**THE PROBLEM**
Give the data below again exactly as written, but without the pictures.

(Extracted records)
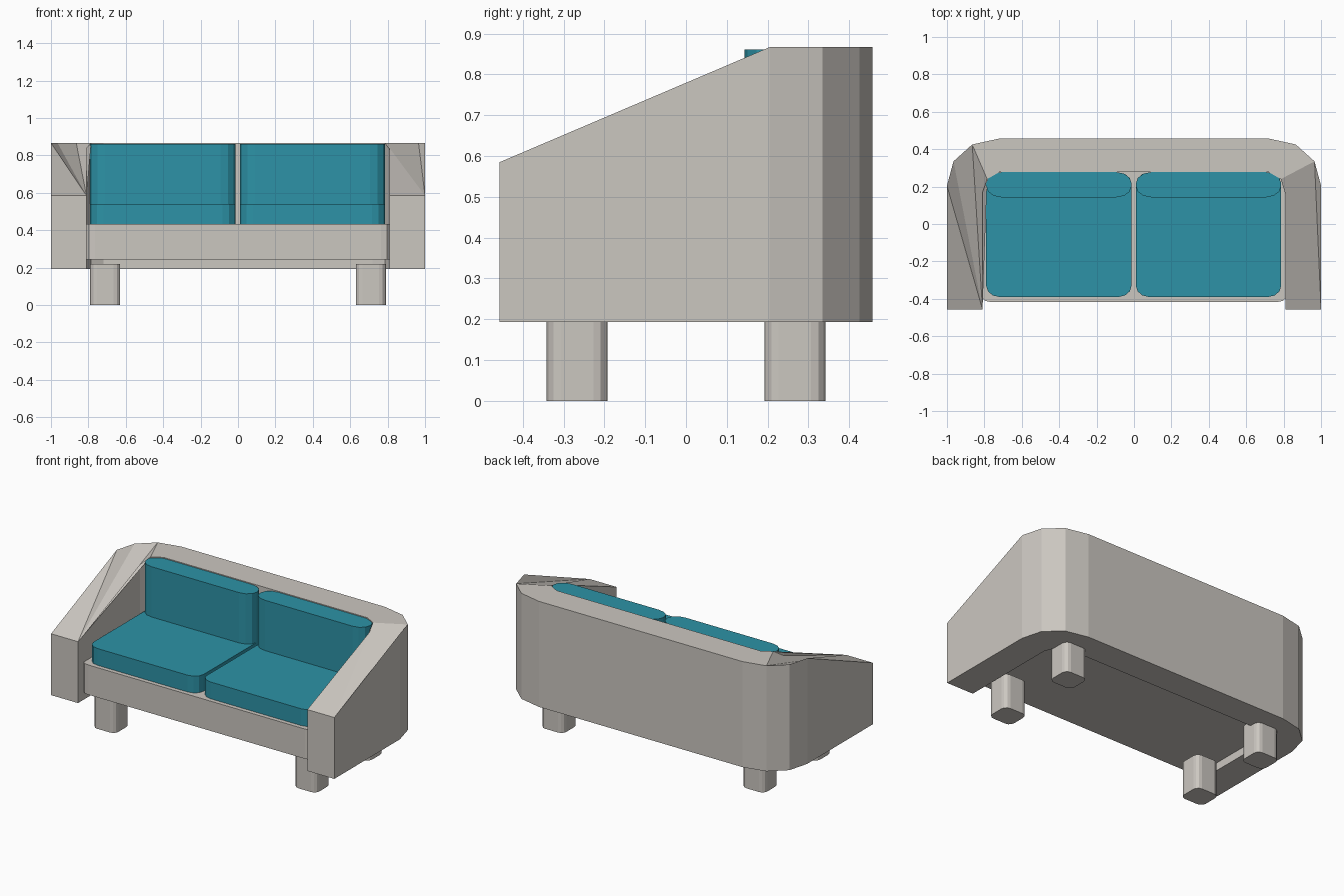
import bpy, bmesh, math

if "Cube" in bpy.data.objects:
    bpy.data.objects.remove(bpy.data.objects["Cube"])

def material(name, rgb):
    m = bpy.data.materials.new(name)
    m.diffuse_color = (*rgb, 1)
    m.use_nodes = True
    m.node_tree.nodes["Principled BSDF"].inputs["Base Color"].default_value = m.diffuse_color
    return m

FABRIC = material("warm grey fabric", (0.60, 0.57, 0.53))
TEAL = material("teal cushion", (0.026, 0.29, 0.385))

def finish(bm, name, mat):
    bmesh.ops.recalc_face_normals(bm, faces=bm.faces)
    me = bpy.data.meshes.new(name)
    bm.to_mesh(me)
    bm.free()
    me.materials.append(mat)
    ob = bpy.data.objects.new(name, me)
    bpy.context.collection.objects.link(ob)
    return ob

def rounded_block(name, x, y, z, rx, ry, mat, segs=3):
    """Box whose plan outline has rounded corners (rx, ry)."""
    bm = bmesh.new()
    pts = []
    corners = [(x[1] - rx, y[1] - ry), (x[0] + rx, y[1] - ry),
               (x[0] + rx, y[0] + ry), (x[1] - rx, y[0] + ry)]
    for q, (cx, cy) in enumerate(corners):
        for i in range(segs + 1):
            a = math.pi / 2 * (q + i / segs)
            pts.append((cx + rx * math.cos(a), cy + ry * math.sin(a)))
    low = [bm.verts.new((px, py, z[0])) for px, py in pts]
    high = [bm.verts.new((px, py, z[1])) for px, py in pts]
    bm.faces.new(low[::-1])
    bm.faces.new(high)
    for i in range(len(pts)):
        j = (i + 1) % len(pts)
        bm.faces.new((low[i], low[j], high[j], high[i]))
    return finish(bm, name, mat)

# Wraparound shell: arms and back in one U-shaped wall with sloping arm tops
BOTTOM, TOP, FRONT = 0.193, 0.867, 0.585
outer = [(1, -0.457, FRONT), (1, 0.205, TOP), (0.965, 0.335, TOP),
         (0.865, 0.425, TOP), (0.72, 0.457, TOP)]
inner = [(0.81, -0.457, FRONT), (0.81, 0.17, 0.84), (0.785, 0.24, TOP),
         (0.72, 0.277, TOP)]
bm = bmesh.new()
sides = {}
for s in (-1, 1):
    for key, pts in (("o", outer), ("i", inner)):
        sides[s, key] = [(bm.verts.new((s * x, y, z)), bm.verts.new((s * x, y, BOTTOM)))
                         for x, y, z in pts]
ring = (sides[-1, "o"] + sides[1, "o"][::-1] + sides[1, "i"] + sides[-1, "i"][::-1])
for i, (t, b) in enumerate(ring):
    t2, b2 = ring[(i + 1) % len(ring)]
    bm.faces.new((t, t2, b2, b))
for s in (-1, 1):
    (A, a), (B, b), (C, c), (D, d), (E, e) = sides[s, "o"]
    (F, f), (G, g), (H, h), (I, i) = sides[s, "i"]
    # the two arm tops are faceted differently
    if s < 0:
        tops = [(F, A, B), (F, B, C), (F, C, D), (F, D, H), (F, H, G), (D, E, I, H)]
    else:
        tops = [(A, B, C), (A, C, H), (A, H, G), (A, G, F), (C, D, H), (D, E, I, H)]
    for face in tops + [(a, b, g, f), (b, c, h, g), (c, d, h), (d, e, i, h)]:
        bm.faces.new(face)
# back rail between the two corners
for k in (0, 1):
    bm.faces.new((sides[-1, "o"][4][k], sides[1, "o"][4][k],
                  sides[1, "i"][3][k], sides[-1, "i"][3][k]))
finish(bm, "arm_and_back_shell", FABRIC)

# Seat platform
rounded_block("seat_base", (-0.81, 0.81), (-0.417, 0.279), (0.243, 0.433),
              0.045, 0.02, FABRIC, 2)

# Seat and back cushions
for side, x in (("left", (-0.79, -0.013)), ("right", (0.01, 0.787))):
    rounded_block(side + "_seat_cushion", x, (-0.39, 0.275), (0.433, 0.54), 0.07, 0.06, TEAL)
    rounded_block(side + "_back_cushion", x, (0.143, 0.277), (0.54, 0.861), 0.08, 0.06, TEAL)

# Legs
for sx, side in ((-1, "left"), (1, "right")):
    for sy, end in ((-1, "front"), (1, "back")):
        xs = sorted((sx * 0.79, sx * 0.63))
        ys = sorted((sy * 0.342, sy * 0.192))
        rounded_block(f"{end}_{side}_leg", xs, ys, (0, 0.22), 0.035, 0.035, FABRIC)
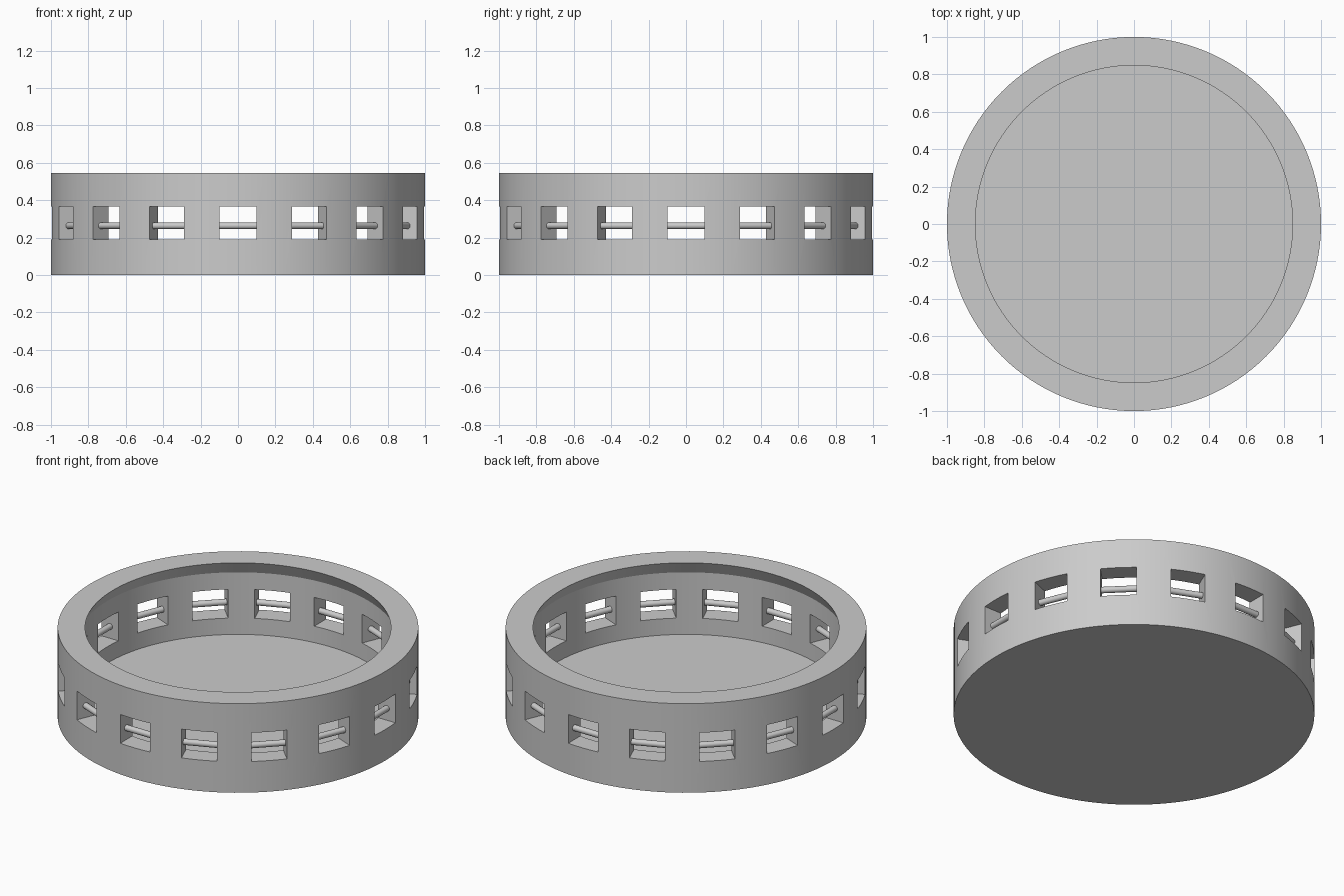
import bpy, bmesh, math
from mathutils import Matrix, Vector

cube = bpy.data.objects.get("Cube")
if cube:
    bpy.data.objects.remove(cube, do_unlink=True)

WINDOWS = 16
SEGMENTS = 128
HEIGHT = 0.545

grey = bpy.data.materials.new("plain_grey")
grey.use_nodes = True
colour = (0.6, 0.6, 0.6, 1)
grey.diffuse_color = colour
grey.node_tree.nodes["Principled BSDF"].inputs["Base Color"].default_value = colour


def make_object(name, bm):
    bmesh.ops.recalc_face_normals(bm, faces=bm.faces)
    mesh = bpy.data.meshes.new(name)
    bm.to_mesh(mesh)
    bm.free()
    mesh.materials.append(grey)
    obj = bpy.data.objects.new(name, mesh)
    bpy.context.collection.objects.link(obj)
    return obj


def smooth(obj):
    bpy.ops.object.select_all(action="DESELECT")
    obj.select_set(True)
    bpy.context.view_layer.objects.active = obj
    bpy.ops.object.shade_smooth_by_angle(angle=math.radians(20))


def spokes():
    # one rotation per window, starting at the front
    for i in range(WINDOWS):
        yield Matrix.Rotation(math.tau * i / WINDOWS, 4, "Z")


# Round tray: floor, wall and overhanging sloped lip turned from one profile
profile = [(0, 0), (1, 0), (1, HEIGHT), (0.848, HEIGHT),
           (0.885, 0.47), (0.885, 0.09), (0, 0.09)]
bm = bmesh.new()
verts = [bm.verts.new((r, 0, z)) for r, z in profile]
edges = [bm.edges.new(pair) for pair in zip(verts, verts[1:])]
bmesh.ops.spin(bm, geom=verts + edges, cent=(0, 0, 0), axis=(0, 0, 1),
               angle=math.tau, steps=SEGMENTS, use_merge=True)
bmesh.ops.remove_doubles(bm, verts=bm.verts, dist=1e-5)
# Flat discs for the underside and floor
flat = [f for f in bm.faces if any(v.co.xy.length < 1e-4 for v in f.verts)]
bmesh.ops.dissolve_faces(bm, faces=flat)
tray = make_object("tray", bm)

# Square windows through the wall
bm = bmesh.new()
for turn in spokes():
    place = turn @ Matrix.Translation((0, -0.95, 0.278)) @ Matrix.Diagonal((0.2, 0.3, 0.176, 1))
    bmesh.ops.create_cube(bm, size=1, matrix=place)
cutter = make_object("window_cutter", bm)
cutter.hide_render = True

cut = tray.modifiers.new("windows", "BOOLEAN")
cut.operation = "DIFFERENCE"
cut.solver = "EXACT"
cut.object = cutter
bpy.ops.object.select_all(action="DESELECT")
tray.select_set(True)
bpy.context.view_layer.objects.active = tray
bpy.ops.object.modifier_apply(modifier=cut.name)
bpy.data.objects.remove(cutter, do_unlink=True)
smooth(tray)

# A thin round bar across each window
bm = bmesh.new()
for turn in spokes():
    place = turn @ Matrix.Translation((0, -0.937, 0.263)) @ Matrix.Rotation(math.pi / 2, 4, "Y")
    bmesh.ops.create_cone(bm, cap_ends=True, segments=24, radius1=0.018,
                          radius2=0.018, depth=0.21, matrix=place)
bars = make_object("window_bars", bm)
smooth(bars)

**ANSWER TO THE EXERCISE**
import bpy, bmesh, math

if "Cube" in bpy.data.objects:
    bpy.data.objects.remove(bpy.data.objects["Cube"])

def material(name, rgb):
    m = bpy.data.materials.new(name)
    m.diffuse_color = (*rgb, 1)
    m.use_nodes = True
    m.node_tree.nodes["Principled BSDF"].inputs["Base Color"].default_value = m.diffuse_color
    return m

FABRIC = material("warm grey fabric", (0.60, 0.57, 0.53))
TEAL = material("teal cushion", (0.026, 0.29, 0.385))

def finish(bm, name, mat):
    bmesh.ops.recalc_face_normals(bm, faces=bm.faces)
    me = bpy.data.meshes.new(name)
    bm.to_mesh(me)
    bm.free()
    me.materials.append(mat)
    ob = bpy.data.objects.new(name, me)
    bpy.context.collection.objects.link(ob)
    return ob

def rounded_block(name, x, y, z, rx, ry, mat, segs=3):
    """Box whose plan outline has rounded corners (rx, ry)."""
    bm = bmesh.new()
    pts = []
    corners = [(x[1] - rx, y[1] - ry), (x[0] + rx, y[1] - ry),
               (x[0] + rx, y[0] + ry), (x[1] - rx, y[0] + ry)]
    for q, (cx, cy) in enumerate(corners):
        for i in range(segs + 1):
            a = math.pi / 2 * (q + i / segs)
            pts.append((cx + rx * math.cos(a), cy + ry * math.sin(a)))
    low = [bm.verts.new((px, py, z[0])) for px, py in pts]
    high = [bm.verts.new((px, py, z[1])) for px, py in pts]
    bm.faces.new(low[::-1])
    bm.faces.new(high)
    for i in range(len(pts)):
        j = (i + 1) % len(pts)
        bm.faces.new((low[i], low[j], high[j], high[i]))
    return finish(bm, name, mat)

# Wraparound shell: arms and back in one U-shaped wall with sloping arm tops
BOTTOM, TOP, FRONT = 0.193, 0.867, 0.585
outer = [(1, -0.457, FRONT), (1, 0.205, TOP), (0.965, 0.335, TOP),
         (0.865, 0.425, TOP), (0.72, 0.457, TOP)]
inner = [(0.81, -0.457, FRONT), (0.81, 0.17, 0.84), (0.785, 0.24, TOP),
         (0.72, 0.277, TOP)]
bm = bmesh.new()
sides = {}
for s in (-1, 1):
    for key, pts in (("o", outer), ("i", inner)):
        sides[s, key] = [(bm.verts.new((s * x, y, z)), bm.verts.new((s * x, y, BOTTOM)))
                         for x, y, z in pts]
ring = (sides[-1, "o"] + sides[1, "o"][::-1] + sides[1, "i"] + sides[-1, "i"][::-1])
for i, (t, b) in enumerate(ring):
    t2, b2 = ring[(i + 1) % len(ring)]
    bm.faces.new((t, t2, b2, b))
for s in (-1, 1):
    (A, a), (B, b), (C, c), (D, d), (E, e) = sides[s, "o"]
    (F, f), (G, g), (H, h), (I, i) = sides[s, "i"]
    # the two arm tops are faceted differently
    if s < 0:
        tops = [(F, A, B), (F, B, C), (F, C, D), (F, D, H), (F, H, G), (D, E, I, H)]
    else:
        tops = [(A, B, C), (A, C, H), (A, H, G), (A, G, F), (C, D, H), (D, E, I, H)]
    for face in tops + [(a, b, g, f), (b, c, h, g), (c, d, h), (d, e, i, h)]:
        bm.faces.new(face)
# back rail between the two corners
for k in (0, 1):
    bm.faces.new((sides[-1, "o"][4][k], sides[1, "o"][4][k],
                  sides[1, "i"][3][k], sides[-1, "i"][3][k]))
finish(bm, "arm_and_back_shell", FABRIC)

# Seat platform
rounded_block("seat_base", (-0.81, 0.81), (-0.417, 0.279), (0.243, 0.433),
              0.045, 0.02, FABRIC, 2)

# Seat and back cushions
for side, x in (("left", (-0.79, -0.013)), ("right", (0.01, 0.787))):
    rounded_block(side + "_seat_cushion", x, (-0.39, 0.275), (0.433, 0.54), 0.07, 0.06, TEAL)
    rounded_block(side + "_back_cushion", x, (0.143, 0.277), (0.54, 0.861), 0.08, 0.06, TEAL)

# Legs
for sx, side in ((-1, "left"), (1, "right")):
    for sy, end in ((-1, "front"), (1, "back")):
        xs = sorted((sx * 0.79, sx * 0.63))
        ys = sorted((sy * 0.342, sy * 0.192))
        rounded_block(f"{end}_{side}_leg", xs, ys, (0, 0.22), 0.035, 0.035, FABRIC)
import bpy, bmesh, math
from mathutils import Matrix, Vector

cube = bpy.data.objects.get("Cube")
if cube:
    bpy.data.objects.remove(cube, do_unlink=True)

WINDOWS = 16
SEGMENTS = 128
HEIGHT = 0.545

grey = bpy.data.materials.new("plain_grey")
grey.use_nodes = True
colour = (0.6, 0.6, 0.6, 1)
grey.diffuse_color = colour
grey.node_tree.nodes["Principled BSDF"].inputs["Base Color"].default_value = colour


def make_object(name, bm):
    bmesh.ops.recalc_face_normals(bm, faces=bm.faces)
    mesh = bpy.data.meshes.new(name)
    bm.to_mesh(mesh)
    bm.free()
    mesh.materials.append(grey)
    obj = bpy.data.objects.new(name, mesh)
    bpy.context.collection.objects.link(obj)
    return obj


def smooth(obj):
    bpy.ops.object.select_all(action="DESELECT")
    obj.select_set(True)
    bpy.context.view_layer.objects.active = obj
    bpy.ops.object.shade_smooth_by_angle(angle=math.radians(20))


def spokes():
    # one rotation per window, starting at the front
    for i in range(WINDOWS):
        yield Matrix.Rotation(math.tau * i / WINDOWS, 4, "Z")


# Round tray: floor, wall and overhanging sloped lip turned from one profile
profile = [(0, 0), (1, 0), (1, HEIGHT), (0.848, HEIGHT),
           (0.885, 0.47), (0.885, 0.09), (0, 0.09)]
bm = bmesh.new()
verts = [bm.verts.new((r, 0, z)) for r, z in profile]
edges = [bm.edges.new(pair) for pair in zip(verts, verts[1:])]
bmesh.ops.spin(bm, geom=verts + edges, cent=(0, 0, 0), axis=(0, 0, 1),
               angle=math.tau, steps=SEGMENTS, use_merge=True)
bmesh.ops.remove_doubles(bm, verts=bm.verts, dist=1e-5)
# Flat discs for the underside and floor
flat = [f for f in bm.faces if any(v.co.xy.length < 1e-4 for v in f.verts)]
bmesh.ops.dissolve_faces(bm, faces=flat)
tray = make_object("tray", bm)

# Square windows through the wall
bm = bmesh.new()
for turn in spokes():
    place = turn @ Matrix.Translation((0, -0.95, 0.278)) @ Matrix.Diagonal((0.2, 0.3, 0.176, 1))
    bmesh.ops.create_cube(bm, size=1, matrix=place)
cutter = make_object("window_cutter", bm)
cutter.hide_render = True

cut = tray.modifiers.new("windows", "BOOLEAN")
cut.operation = "DIFFERENCE"
cut.solver = "EXACT"
cut.object = cutter
bpy.ops.object.select_all(action="DESELECT")
tray.select_set(True)
bpy.context.view_layer.objects.active = tray
bpy.ops.object.modifier_apply(modifier=cut.name)
bpy.data.objects.remove(cutter, do_unlink=True)
smooth(tray)

# A thin round bar across each window
bm = bmesh.new()
for turn in spokes():
    place = turn @ Matrix.Translation((0, -0.937, 0.263)) @ Matrix.Rotation(math.pi / 2, 4, "Y")
    bmesh.ops.create_cone(bm, cap_ends=True, segments=24, radius1=0.018,
                          radius2=0.018, depth=0.21, matrix=place)
bars = make_object("window_bars", bm)
smooth(bars)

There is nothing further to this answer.